*INSTRUCTIONS TO FOLLOW*. The expected answer is the set of lines in the data below between the line holding "put(ts[i], a, b);" and the line holding "const leather = mat('shoe", inclusive, written out exactly.

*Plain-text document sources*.
#####

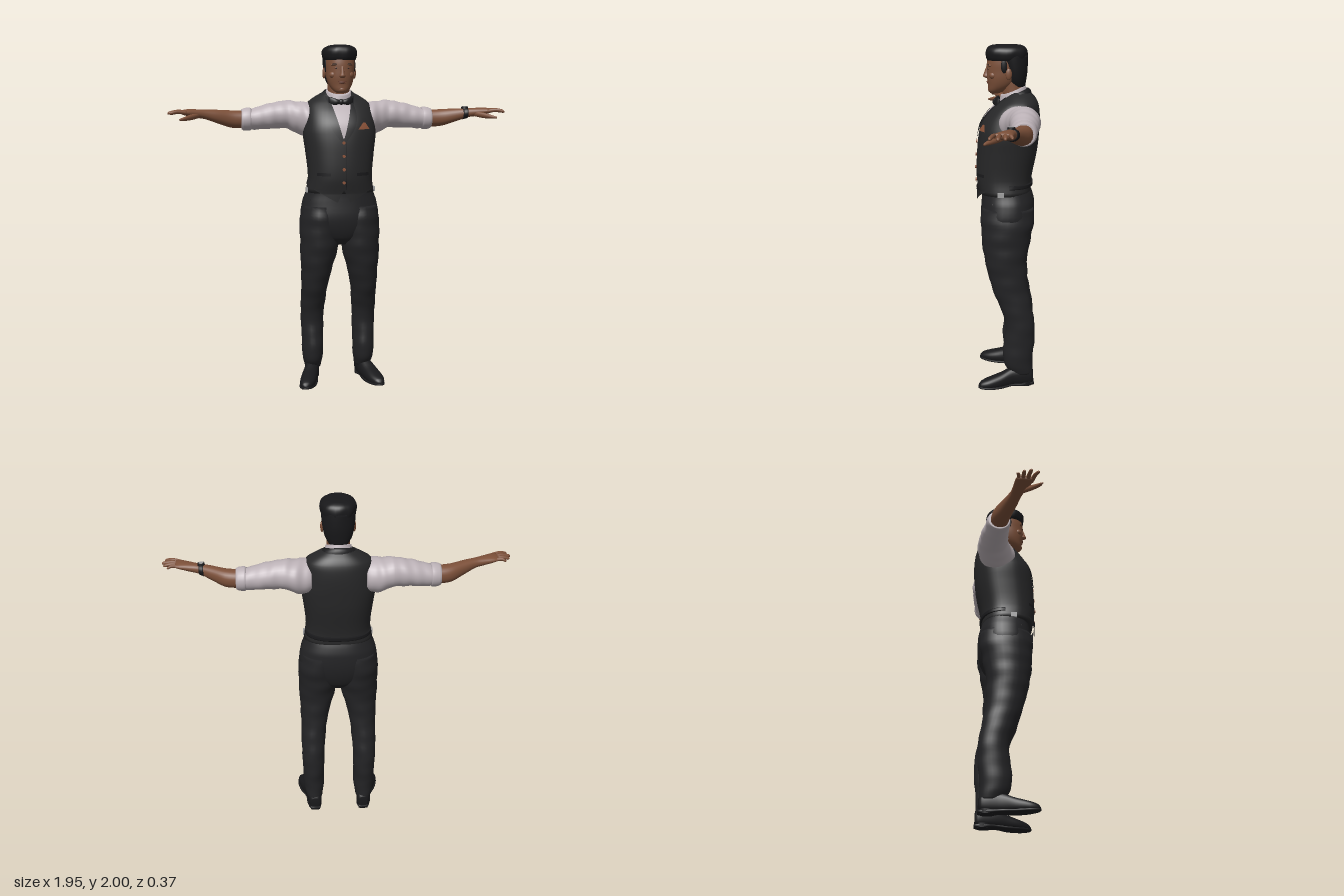
import * as THREE from 'three';

const mat = (name, color, side = THREE.FrontSide) => {
  const m = new THREE.MeshStandardMaterial({ color, side });
  m.name = name;
  return m;
};

// Smooth value of every column of a table of rows [t, a, b, ra, rb] at t
function sample(rows, t) {
  const n = rows.length;
  t = Math.min(Math.max(t, rows[0][0]), rows[n - 1][0]);
  let i = 0;
  while (i < n - 2 && t > rows[i + 1][0]) i++;
  const h = rows[i + 1][0] - rows[i][0], u = (t - rows[i][0]) / h;
  const slope = (k, c) => {
    const p = rows[Math.max(k - 1, 0)], q = rows[Math.min(k + 1, n - 1)];
    return (q[c] - p[c]) / (q[0] - p[0]);
  };
  return [1, 2, 3, 4].map(c => {
    const v = rows[i][c], w = rows[i + 1][c];
    return v + (w - v) * u * u * (3 - 2 * u)
      + h * slope(i, c) * u * (1 - u) * (1 - u) - h * slope(i + 1, c) * u * u * (1 - u);
  });
}

// Closed skin over rounded sections stacked along an axis
function loft(rows, { axis = 'y', p = 2, sides = 28, steps = 4, fold = () => 0, move = null } = {}) {
  const pos = [], idx = [];
  const put = (t, a, b) => {
    const v = axis === 'y' ? new THREE.Vector3(a, t, b) : axis === 'x' ? new THREE.Vector3(t, a, b) : new THREE.Vector3(a, b, t);
    if (move) move(v);
    pos.push(v.x, v.y, v.z);
  };
  const tri = (a, b, c) => (axis === 'y' ? idx.push(a, b, c) : idx.push(a, c, b));
  const ts = [];
  rows.forEach((r, i) => {
    if (i) for (let k = 1; k <= steps; k++) ts.push(rows[i - 1][0] + (r[0] - rows[i - 1][0]) * k / steps);
    else ts.push(r[0]);
  });
  const pw = v => Math.sign(v) * Math.abs(v) ** (2 / p);
  for (const t of ts) {
    const [a, b, ra, rb] = sample(rows, t);
    for (let j = 0; j < sides; j++) {
      const th = j / sides * Math.PI * 2, f = 1 + fold(t, th);
      put(t, a + ra * f * pw(Math.cos(th)), b + rb * f * pw(Math.sin(th)));
    }
  }
  const last = ts.length - 1;
  for (let i = 0; i < last; i++) for (let j = 0; j < sides; j++) {
    const A = i * sides + j, B = i * sides + (j + 1) % sides;
    tri(A, A + sides, B);
    tri(B, A + sides, B + sides);
  }
  for (const i of [0, last]) {
    const c = pos.length / 3, [a, b] = sample(rows, ts[i]);
    put(ts[i], a, b);
    for (let j = 0; j < sides; j++) {
      const A = i * sides + j, B = i * sides + (j + 1) % sides;
      i ? tri(c, B, A) : tri(c, A, B);
    }
  }
  const g = new THREE.BufferGeometry();
  g.setAttribute('position', new THREE.Float32BufferAttribute(pos, 3));
  g.setIndex(idx);
  g.computeVertexNormals();
  return g;
}

function mirror(geo) {
  const g = geo.clone().scale(-1, 1, 1), ix = g.index.array;
  for (let i = 0; i < ix.length; i += 3) [ix[i], ix[i + 1]] = [ix[i + 1], ix[i]];
  return g;
}

const TORSO = [
  [1.16, 0, .015, .198, .15], [1.25, 0, .02, .186, .16], [1.4, 0, .003, .2, .173], [1.5, 0, -.008, .212, .173],
  [1.56, 0, -.018, .205, .167], [1.62, 0, -.037, .195, .147], [1.67, 0, -.058, .18, .118],
  [1.705, 0, -.07, .135, .088], [1.735, 0, -.07, .08, .06]];
const TP = 2.4;
const chestZ = (x, y) => {
  const [, b, w, d] = sample(TORSO, y);
  return b + d * Math.max(0, 1 - Math.abs(x / w) ** TP) ** (1 / TP);
};

// Thin cloth lying on the chest between two edges xa(u) and xb(u), u from 0 (low) to 1 (high)
function patch(y0, y1, xa, xb, off) {
  const g = new THREE.PlaneGeometry(1, 1, 12, 20), P = g.attributes.position;
  for (let i = 0; i < P.count; i++) {
    const u = P.getY(i) + .5, s = P.getX(i) + .5, y = y0 + (y1 - y0) * u;
    const x = xa(u) + (xb(u) - xa(u)) * s;
    P.setXYZ(i, x, y, chestZ(x, y) + off);
  }
  g.computeVertexNormals();
  return g;
}

export function createModel() {
  const root = new THREE.Group();
  const skin = mat('skin', 0x7c5039), lip = mat('lips', 0x6b3f30), hair = mat('hair', 0x18181a);
  const shirt = mat('shirt', 0xbbb1b6, THREE.DoubleSide), vest = mat('vest', 0x272728, THREE.DoubleSide);
  const trim = mat('satin trim', 0x1b1b1d, THREE.DoubleSide), cloth = mat('trousers', 0x232325);
  const leather = mat('shoe leather', 0x19191b), metal = mat('metal', 0xa0a0a0);
  const copper = mat('copper accents', 0x8c5339, THREE.DoubleSide);
  const add = (name, geo, m) => {
    const mesh = new THREE.Mesh(geo, m);
    mesh.name = name;
    root.add(mesh);
    return mesh;
  };
  const both = (name, geo, m) => {
    add('left ' + name, geo, m);
    add('right ' + name, mirror(geo), m);
  };
  const ball = (x, y, z, rx, ry, rz) => new THREE.SphereGeometry(1, 20, 14).scale(rx, ry, rz).translate(x, y, z);

  // Waistcoat, shirt front and lapels
  add('waistcoat', loft(TORSO, { p: TP, sides: 48 }), vest);
  const vEdge = u => .004 + .068 * u;
  add('shirt front', patch(1.475, 1.705, u => -vEdge(u), vEdge, .004), shirt);
  both('lapel', patch(1.46, 1.71, u => vEdge(u) - .004, u => vEdge(u) + .045 * Math.sin(Math.PI * Math.min(.9, .1 + u)), .008), trim);
  both('waistcoat hem', patch(1.112, 1.185, u => .035 * (1 - u), u => .04 + .13 * u, .013), vest);
  both('welt pocket', patch(1.262, 1.28, () => .075, () => .15, .004), trim);
  add('front placket', patch(1.18, 1.475, () => .012, () => .016, .004), trim);
  add('pocket square', patch(1.525, 1.562, u => .085 + .03 * u, u => .155 - .025 * u, .009), copper);
  for (const y of [1.225, 1.3, 1.375, 1.45])
    add('button', new THREE.CylinderGeometry(.009, .009, .008, 14).rotateX(Math.PI / 2).translate(0, y, chestZ(0, y) + .005), copper);
  both('side buckle', new THREE.BoxGeometry(.012, .028, .035).translate(.197, 1.172, .04), metal);
  add('back strap', loft([[1.2, 0, .013, .193, .158], [1.222, 0, .013, .191, .16]],
    { p: TP, sides: 48, move: v => { if (v.z > 0) v.x *= .95, v.z *= .9; } }), trim);

  // Collars rise toward the nape
  const tilt = k => v => { v.y -= (v.z + .04) * k; };
  add('waistcoat collar', loft([[1.67, 0, -.055, .12, .085], [1.71, 0, -.052, .1, .08], [1.728, 0, -.048, .085, .07]], { move: tilt(.38) }), trim);
  add('shirt collar', loft([[1.67, 0, -.035, .085, .085], [1.72, 0, -.032, .078, .077], [1.748, 0, -.03, .07, .07]], { move: tilt(.4) }), shirt);
  both('bow tie wing', loft([[0, 1.677, .064, .01, .012], [.03, 1.677, .068, .018, .014], [.06, 1.677, .055, .029, .012], [.07, 1.677, .05, .026, .008]],
    { axis: 'x', sides: 16 }), trim);
  add('bow tie knot', ball(0, 1.677, .072, .015, .017, .014), trim);

  // Head and face
  add('neck', loft([[1.68, 0, -.04, .068, .065], [1.74, 0, -.032, .064, .062], [1.81, 0, -.025, .064, .062]]), skin);
  add('head', loft([[1.727, 0, .072, .022, .026], [1.742, 0, .06, .044, .048], [1.775, 0, .036, .066, .075],
    [1.815, 0, .022, .078, .095], [1.855, 0, .013, .082, .105], [1.9, 0, .008, .085, .109], [1.95, 0, .003, .078, .1], [1.98, 0, 0, .05, .07]], { p: 2.2, sides: 36 }), skin);
  add('nose', loft([[1.813, 0, .112, .012, .012], [1.822, 0, .116, .018, .023], [1.84, 0, .116, .012, .018], [1.878, 0, .113, .008, .007]], { sides: 16 }), skin);
  both('brow ridge', ball(.035, 1.886, .098, .03, .009, .014), skin);
  both('eyebrow', ball(.037, 1.889, .105, .022, .004, .008), hair);
  both('eye', ball(.033, 1.867, .106, .012, .0045, .006), lip);
  both('pupil', ball(.033, 1.867, .111, .004, .004, .002), hair);
  both('cheek', ball(.046, 1.83, .082, .024, .022, .022), skin);
  add('upper lip', ball(0, 1.792, .11, .024, .005, .009), lip);
  add('lower lip', ball(0, 1.784, .108, .02, .005, .009), lip);
  add('chin', ball(0, 1.748, .094, .024, .018, .018), skin);
  both('ear', ball(.088, 1.84, -.002, .01, .032, .018).rotateY(.05), skin);

  // Hair: swept top over a close back and sides
  const strands = (t, th) => .012 * Math.sin(th * 9 + t * 40);
  add('hair top', loft([[1.913, 0, .002, .09, .112], [1.93, 0, .004, .097, .117], [1.96, 0, .006, .1, .118],
    [1.982, 0, .006, .088, .108], [1.996, 0, .006, .06, .085], [2, 0, .006, .035, .06]], { p: 2.3, sides: 40, fold: strands }), hair);
  add('hair back', loft([[1.765, 0, -.055, .055, .045], [1.8, 0, -.048, .074, .058], [1.85, 0, -.043, .086, .07], [1.9, 0, -.033, .092, .082], [1.94, 0, -.02, .095, .095]], { sides: 36 }), hair);
  both('sideburn', ball(.082, 1.885, .02, .008, .04, .018), hair);

  // Sleeves, rolled cuffs and forearms
  const creases = (t, th) => .018 * Math.sin(t * 95 + 2 * Math.sin(th)) + .012 * Math.sin(t * 47 + th * 3);
  both('sleeve', loft([[.15, 1.58, -.05, .092, .105], [.2, 1.578, -.065, .098, .108], [.25, 1.588, -.084, .092, .096],
    [.3, 1.602, -.09, .082, .085], [.4, 1.593, -.088, .074, .077], [.5, 1.577, -.083, .062, .066], [.55, 1.575, -.08, .058, .061]], { axis: 'x', steps: 8, fold: creases }), shirt);
  both('rolled cuff', loft([[.505, 1.577, -.083, .06, .063], [.515, 1.577, -.083, .067, .069], [.55, 1.575, -.08, .064, .066], [.563, 1.575, -.079, .057, .06]], { axis: 'x' }), shirt);
  both('forearm and palm', loft([[.53, 1.575, -.08, .049, .05], [.62, 1.578, -.068, .05, .05], [.7, 1.594, -.034, .039, .041], [.77, 1.608, -.006, .027, .033],
    [.82, 1.614, .01, .024, .039], [.87, 1.62, .025, .019, .048], [.9, 1.622, .031, .012, .046]], { axis: 'x', p: 2.2 }), skin);
  for (const [name, z0, z1, tip, r] of [['index finger', .066, .092, .965, .011], ['middle finger', .043, .053, .977, .0115],
    ['ring finger', .019, .018, .966, .011], ['little finger', -.003, -.015, .943, .0095]])
    both(name, loft([[.87, 1.62, z0, r, r], [.92, 1.626, (z0 + z1) / 2, r, r], [tip - .008, 1.619, z1, r * .8, r * .8], [tip, 1.617, z1, r * .35, r * .35]], { axis: 'x', sides: 12 }), skin);
  both('thumb', loft([[.8, 1.605, .02, .015, .016], [.845, 1.596, .063, .016, .018], [.885, 1.588, .1, .011, .014], [.912, 1.584, .118, .005, .006]], { axis: 'x', sides: 14 }), skin);
  add('watch strap', loft([[.742, 1.603, -.016, .034, .04], [.768, 1.607, -.007, .031, .037]], { axis: 'x' }), leather);
  add('watch case', new THREE.CylinderGeometry(.019, .021, .012, 20).translate(.755, 1.638, -.012), leather);
  add('watch dial', new THREE.CylinderGeometry(.014, .014, .003, 20).translate(.755, 1.645, -.012), metal);

  // Trousers
  const drape = (t, th) => .012 * Math.sin(t * 42 + th * 2) + .01 * Math.sin(t * 71 - th);
  add('trouser seat', loft([[.85, 0, .005, .06, .08], [.9, 0, .005, .16, .125], [1, 0, .002, .226, .155], [1.1, 0, -.002, .218, .154], [1.15, 0, .002, .2, .147], [1.19, 0, .01, .188, .14]], { p: 2.3, sides: 40 }), cloth);
  both('trouser leg', loft([[.075, .153, -.082, .048, .066], [.13, .155, -.065, .06, .082], [.2, .156, -.06, .064, .09], [.3, .156, -.07, .066, .089],
    [.4, .157, -.07, .069, .086], [.5, .153, -.045, .073, .095], [.6, .147, -.015, .079, .105], [.7, .137, .002, .092, .115],
    [.8, .126, .012, .108, .127], [.9, .118, .008, .117, .142], [1, .118, .002, .116, .153], [1.08, .112, 0, .105, .148]], { steps: 5, fold: drape }), cloth);
  both('trouser pocket edge', loft([[.98, .218, .05, .006, .006], [1.12, .18, .085, .006, .006]], { sides: 8 }), cloth);

  // Shoes turned slightly outward
  both('shoe upper', loft([[-.152, .15, .05, .026, .036], [-.135, .151, .055, .038, .052], [-.09, .156, .06, .043, .065], [-.03, .165, .055, .044, .06],
    [.04, .187, .04, .048, .045], [.11, .206, .03, .046, .033], [.155, .217, .024, .03, .022], [.172, .22, .02, .012, .01]],
    { axis: 'z', p: 2.3, move: v => { v.y = Math.max(v.y, .012); } }), leather);
  both('shoe sole', loft([[-.156, .15, .012, .028, .01], [-.09, .156, .01, .044, .01], [-.03, .167, .013, .04, .008], [.04, .187, .008, .051, .008],
    [.11, .206, .009, .049, .008], [.16, .218, .012, .03, .007], [.175, .221, .014, .012, .005]], { axis: 'z', p: 4 }), trim);
  both('shoe heel', new THREE.CylinderGeometry(.042, .04, .026, 20).scale(1, 1, 1.1).translate(.153, .013, -.106), trim);
  return root;
}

#####

*RESPONSE AREA*.
    put(ts[i], a, b);
    for (let j = 0; j < sides; j++) {
      const A = i * sides + j, B = i * sides + (j + 1) % sides;
      i ? tri(c, B, A) : tri(c, A, B);
    }
  }
  const g = new THREE.BufferGeometry();
  g.setAttribute('position', new THREE.Float32BufferAttribute(pos, 3));
  g.setIndex(idx);
  g.computeVertexNormals();
  return g;
}

function mirror(geo) {
  const g = geo.clone().scale(-1, 1, 1), ix = g.index.array;
  for (let i = 0; i < ix.length; i += 3) [ix[i], ix[i + 1]] = [ix[i + 1], ix[i]];
  return g;
}

const TORSO = [
  [1.16, 0, .015, .198, .15], [1.25, 0, .02, .186, .16], [1.4, 0, .003, .2, .173], [1.5, 0, -.008, .212, .173],
  [1.56, 0, -.018, .205, .167], [1.62, 0, -.037, .195, .147], [1.67, 0, -.058, .18, .118],
  [1.705, 0, -.07, .135, .088], [1.735, 0, -.07, .08, .06]];
const TP = 2.4;
const chestZ = (x, y) => {
  const [, b, w, d] = sample(TORSO, y);
  return b + d * Math.max(0, 1 - Math.abs(x / w) ** TP) ** (1 / TP);
};

// Thin cloth lying on the chest between two edges xa(u) and xb(u), u from 0 (low) to 1 (high)
function patch(y0, y1, xa, xb, off) {
  const g = new THREE.PlaneGeometry(1, 1, 12, 20), P = g.attributes.position;
  for (let i = 0; i < P.count; i++) {
    const u = P.getY(i) + .5, s = P.getX(i) + .5, y = y0 + (y1 - y0) * u;
    const x = xa(u) + (xb(u) - xa(u)) * s;
    P.setXYZ(i, x, y, chestZ(x, y) + off);
  }
  g.computeVertexNormals();
  return g;
}

export function createModel() {
  const root = new THREE.Group();
  const skin = mat('skin', 0x7c5039), lip = mat('lips', 0x6b3f30), hair = mat('hair', 0x18181a);
  const shirt = mat('shirt', 0xbbb1b6, THREE.DoubleSide), vest = mat('vest', 0x272728, THREE.DoubleSide);
  const trim = mat('satin trim', 0x1b1b1d, THREE.DoubleSide), cloth = mat('trousers', 0x232325);
  const leather = mat('shoe leather', 0x19191b), metal = mat('metal', 0xa0a0a0);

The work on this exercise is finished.